Problem ▸ Your job with the data below: print everything from the line that holds "add(leg, 'ankleBall', ball(0.034), foot.x, foot.y, foot.z);" down to the line that holds "knee.clone().lerp(foot, 0.05), 0.032);", ends included, exactly, and nothing else.

Entries shown ▸
------------------------

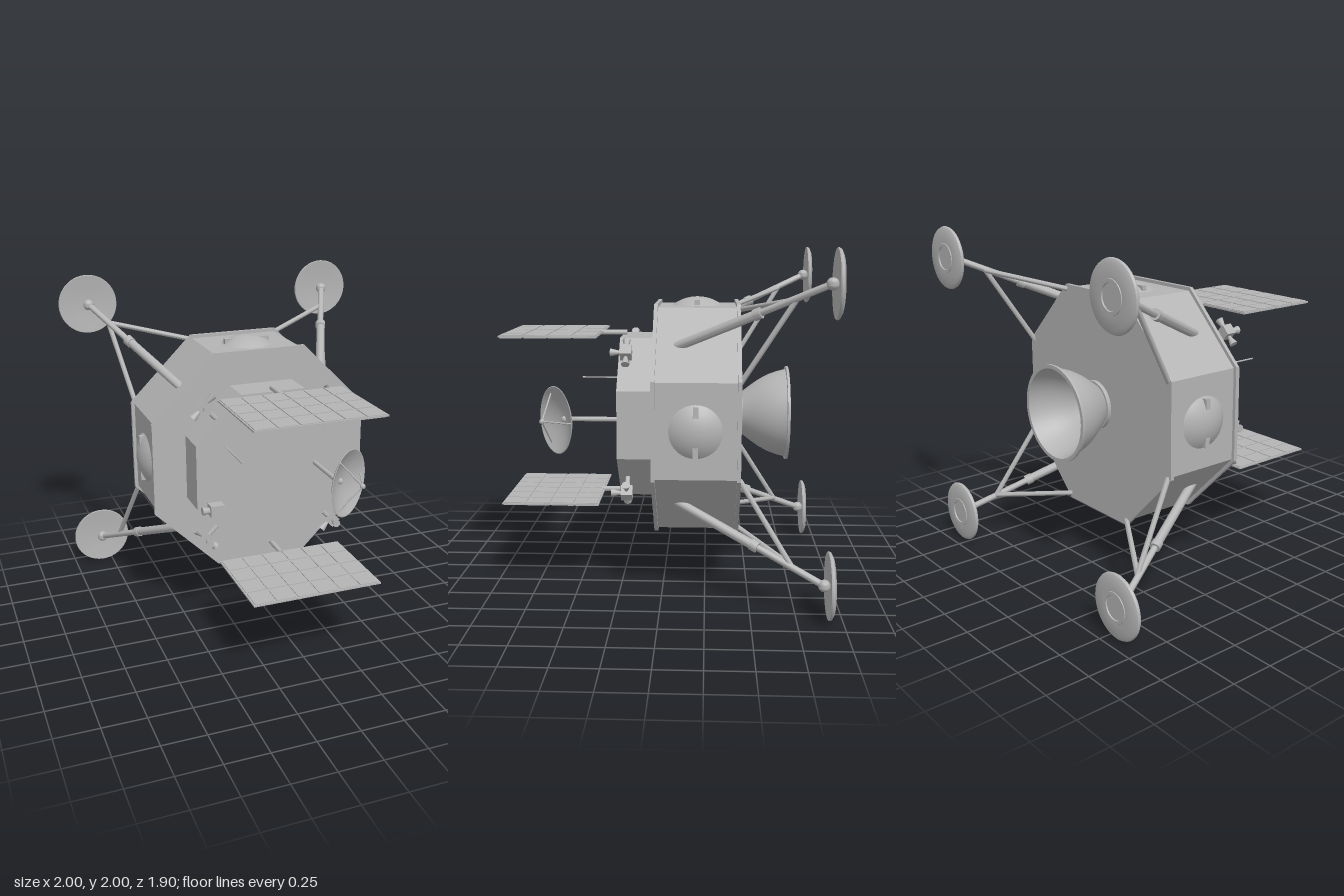
import * as THREE from 'three';
import { toCreasedNormals } from 'three/addons/utils/BufferGeometryUtils.js';

const V = (x, y, z) => new THREE.Vector3(x, y, z);

export function createModel() {
  const root = new THREE.Group();
  root.name = 'lander';
  root.position.y = 1;
  const gray = new THREE.MeshStandardMaterial({ color: 0xb4b4b4 });
  gray.name = 'hullGray';

  function add(parent, name, geo, x = 0, y = 0, z = 0) {
    const m = new THREE.Mesh(toCreasedNormals(geo, 0.6), gray);
    m.name = name;
    m.position.set(x, y, z);
    parent.add(m);
    return m;
  }
  function group(parent, name) {
    const g = new THREE.Group();
    g.name = name;
    parent.add(g);
    return g;
  }
  // Eight-sided prism along z with a given apothem
  function octagon(name, apothem, z0, z1) {
    const r = apothem / Math.cos(Math.PI / 8);
    const g = new THREE.CylinderGeometry(r, r, z1 - z0, 8).rotateY(Math.PI / 8).rotateX(Math.PI / 2);
    return add(root, name, g, 0, 0, (z0 + z1) / 2);
  }
  // Surface of revolution about z from [radius, z] pairs
  function spun(pairs, seg = 40) {
    return new THREE.LatheGeometry(pairs.map(p => new THREE.Vector2(p[0], p[1])), seg).rotateX(Math.PI / 2);
  }
  // Round rod between two points
  function rod(parent, name, a, b, ra, rb = ra, seg = 14) {
    const d = b.clone().sub(a);
    const m = add(parent, name, new THREE.CylinderGeometry(rb, ra, d.length(), seg));
    m.position.copy(a).addScaledVector(d, 0.5);
    m.quaternion.setFromUnitVectors(V(0, 1, 0), d.normalize());
    return m;
  }
  const ball = r => new THREE.SphereGeometry(r, 16, 12);

  // Hull: wide drum between two flanges, with a smaller drum in front
  octagon('mainBody', 0.655, -0.435, 0.04);
  octagon('frontFlange', 0.675, 0.03, 0.052);
  octagon('rearFlange', 0.675, -0.447, -0.425);
  octagon('upperBody', 0.473, 0.05, 0.257);

  // Shallow tank domes with a strap, on four sides
  for (let i = 0; i < 4; i++) {
    const g = group(root, 'tankDome');
    g.rotation.z = i * Math.PI / 2;
    add(g, 'dome', new THREE.SphereGeometry(0.25, 36, 10, 0, Math.PI * 2, 0, 0.645), 0, 0.457, -0.195);
    add(g, 'strap', new THREE.BoxGeometry(0.284, 0.042, 0.03), 0, 0.672, -0.195);
  }

  // Engine bell with thickness, open to the rear
  add(root, 'engineMount', new THREE.CylinderGeometry(0.145, 0.145, 0.03, 40).rotateX(Math.PI / 2), 0, 0, -0.455);
  add(root, 'engineBell', spun([
    [0.284, -0.745], [0.284, -0.73], [0.267, -0.728], [0.255, -0.68], [0.235, -0.625], [0.205, -0.57],
    [0.17, -0.52], [0.13, -0.468], [0, -0.468], [0, -0.472], [0.115, -0.474], [0.16, -0.522],
    [0.195, -0.572], [0.225, -0.627], [0.245, -0.682], [0.262, -0.745], [0.284, -0.745]], 48));

  // Four landing legs and four thruster clusters on the diagonals
  const pad = [[0, -0.944], [0.068, -0.944], [0.07, -0.951], [0.088, -0.951], [0.09, -0.947], [0.16, -0.947],
    [0.182, -0.936], [0.187, -0.926], [0.184, -0.919], [0.172, -0.92], [0.1, -0.928], [0, -0.932]];
  for (const sx of [1, -1]) for (const sy of [1, -1]) {
    const leg = group(root, 'landingLeg');
    const p = (x, y, z) => V(sx * x, sy * y, z);
    const foot = p(0.813, 0.813, -0.9), knee = p(0.645, 0.645, -0.525), hip = p(0.447, 0.447, -0.08);
    add(leg, 'footPad', spun(pad), sx * 0.813, sy * 0.813, 0);
    add(leg, 'ankleBall', ball(0.034), foot.x, foot.y, foot.z);
    rod(leg, 'upperStrut', hip, knee, 0.027);
    rod(leg, 'lowerStrut', knee, foot, 0.019);
    rod(leg, 'collar', knee.clone().lerp(hip, 0.04), knee.clone().lerp(foot, 0.05), 0.032);
    const joint = p(0.728, 0.728, -0.725);
    rod(leg, 'sideBrace', joint, p(0.27, 0.645, -0.44), 0.015);
    rod(leg, 'sideBrace', joint, p(0.645, 0.27, -0.44), 0.015);

    // Local x points outward, y runs along the diagonal face
    const rcs = group(root, 'thrusterCluster');
    rcs.position.set(sx * 0.41, sy * 0.41, 0.205);
    rcs.rotation.z = Math.atan2(sy, sx);
    add(rcs, 'block', new THREE.BoxGeometry(0.066, 0.066, 0.066));
    rod(rcs, 'arm', V(-0.12, 0, 0), V(-0.02, 0, 0), 0.014);
    rod(rcs, 'nozzle', V(0, 0.03, 0), V(0, 0.088, 0), 0.009, 0.024);
    rod(rcs, 'nozzle', V(0, -0.03, 0), V(0, -0.088, 0), 0.009, 0.024);
    rod(rcs, 'nozzle', V(0, 0, 0.03), V(0, 0, 0.09), 0.009, 0.024);
  }

  // Two solar panels: thin plate with a 6 by 4 grid of raised cells
  for (const s of [1, -1]) {
    const g = group(root, 'solarPanel');
    g.position.y = s * 0.493;
    add(g, 'plate', new THREE.BoxGeometry(0.76, 0.009, 0.57), 0, 0, 0.66);
    for (let i = 0; i < 6; i++) for (let j = 0; j < 4; j++)
      add(g, 'cell', new THREE.BoxGeometry(0.114, 0.018, 0.129), (i - 2.5) * 0.1255, 0, 0.66 + (j - 1.5) * 0.1415);
    rod(g, 'stalk', V(0, -s * 0.004, 0.23), V(0, -s * 0.004, 0.395), 0.015);
  }

  // Dish antenna turned toward +x
  rod(root, 'dishMast', V(0.27, 0, 0.25), V(0.27, 0, 0.575), 0.014);
  const dish = group(root, 'dishAntenna');
  dish.position.set(0.315, 0, 0.628);
  dish.rotation.y = 0.63;
  add(dish, 'reflector', spun([[0, -0.066], [0.06, -0.06], [0.12, -0.042], [0.17, -0.019], [0.2, 0],
    [0.195, 0.002], [0.167, -0.013], [0.118, -0.036], [0.06, -0.053], [0, -0.059]], 48));
  add(dish, 'hub', ball(0.018), 0, 0, -0.055);
  add(dish, 'feed', ball(0.016), 0, 0, 0.09);
  for (let i = 0; i < 3; i++) {
    const a = i * Math.PI * 2 / 3;
    rod(dish, 'feedStrut', V(0.17 * Math.cos(a), 0.17 * Math.sin(a), -0.014), V(0, 0, 0.09), 0.005, 0.005, 8);
  }

  // Whip antenna and side-looking camera
  rod(root, 'whipAntenna', V(-0.295, 0.173, 0.25), V(-0.295, 0.173, 0.545), 0.005, 0.005, 8);
  const cam = group(root, 'camera');
  cam.position.set(-0.37, -0.193, 0.295);
  add(cam, 'housing', new THREE.BoxGeometry(0.083, 0.068, 0.066));
  rod(cam, 'lens', V(-0.035, 0, 0), V(-0.085, 0, 0), 0.016, 0.024);
  rod(cam, 'bracket', V(0.01, 0, -0.06), V(0.01, 0, -0.02), 0.015);

  return root;
}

------------------------

Response ▸
    add(leg, 'ankleBall', ball(0.034), foot.x, foot.y, foot.z);
    rod(leg, 'upperStrut', hip, knee, 0.027);
    rod(leg, 'lowerStrut', knee, foot, 0.019);
    rod(leg, 'collar', knee.clone().lerp(hip, 0.04), knee.clone().lerp(foot, 0.05), 0.032);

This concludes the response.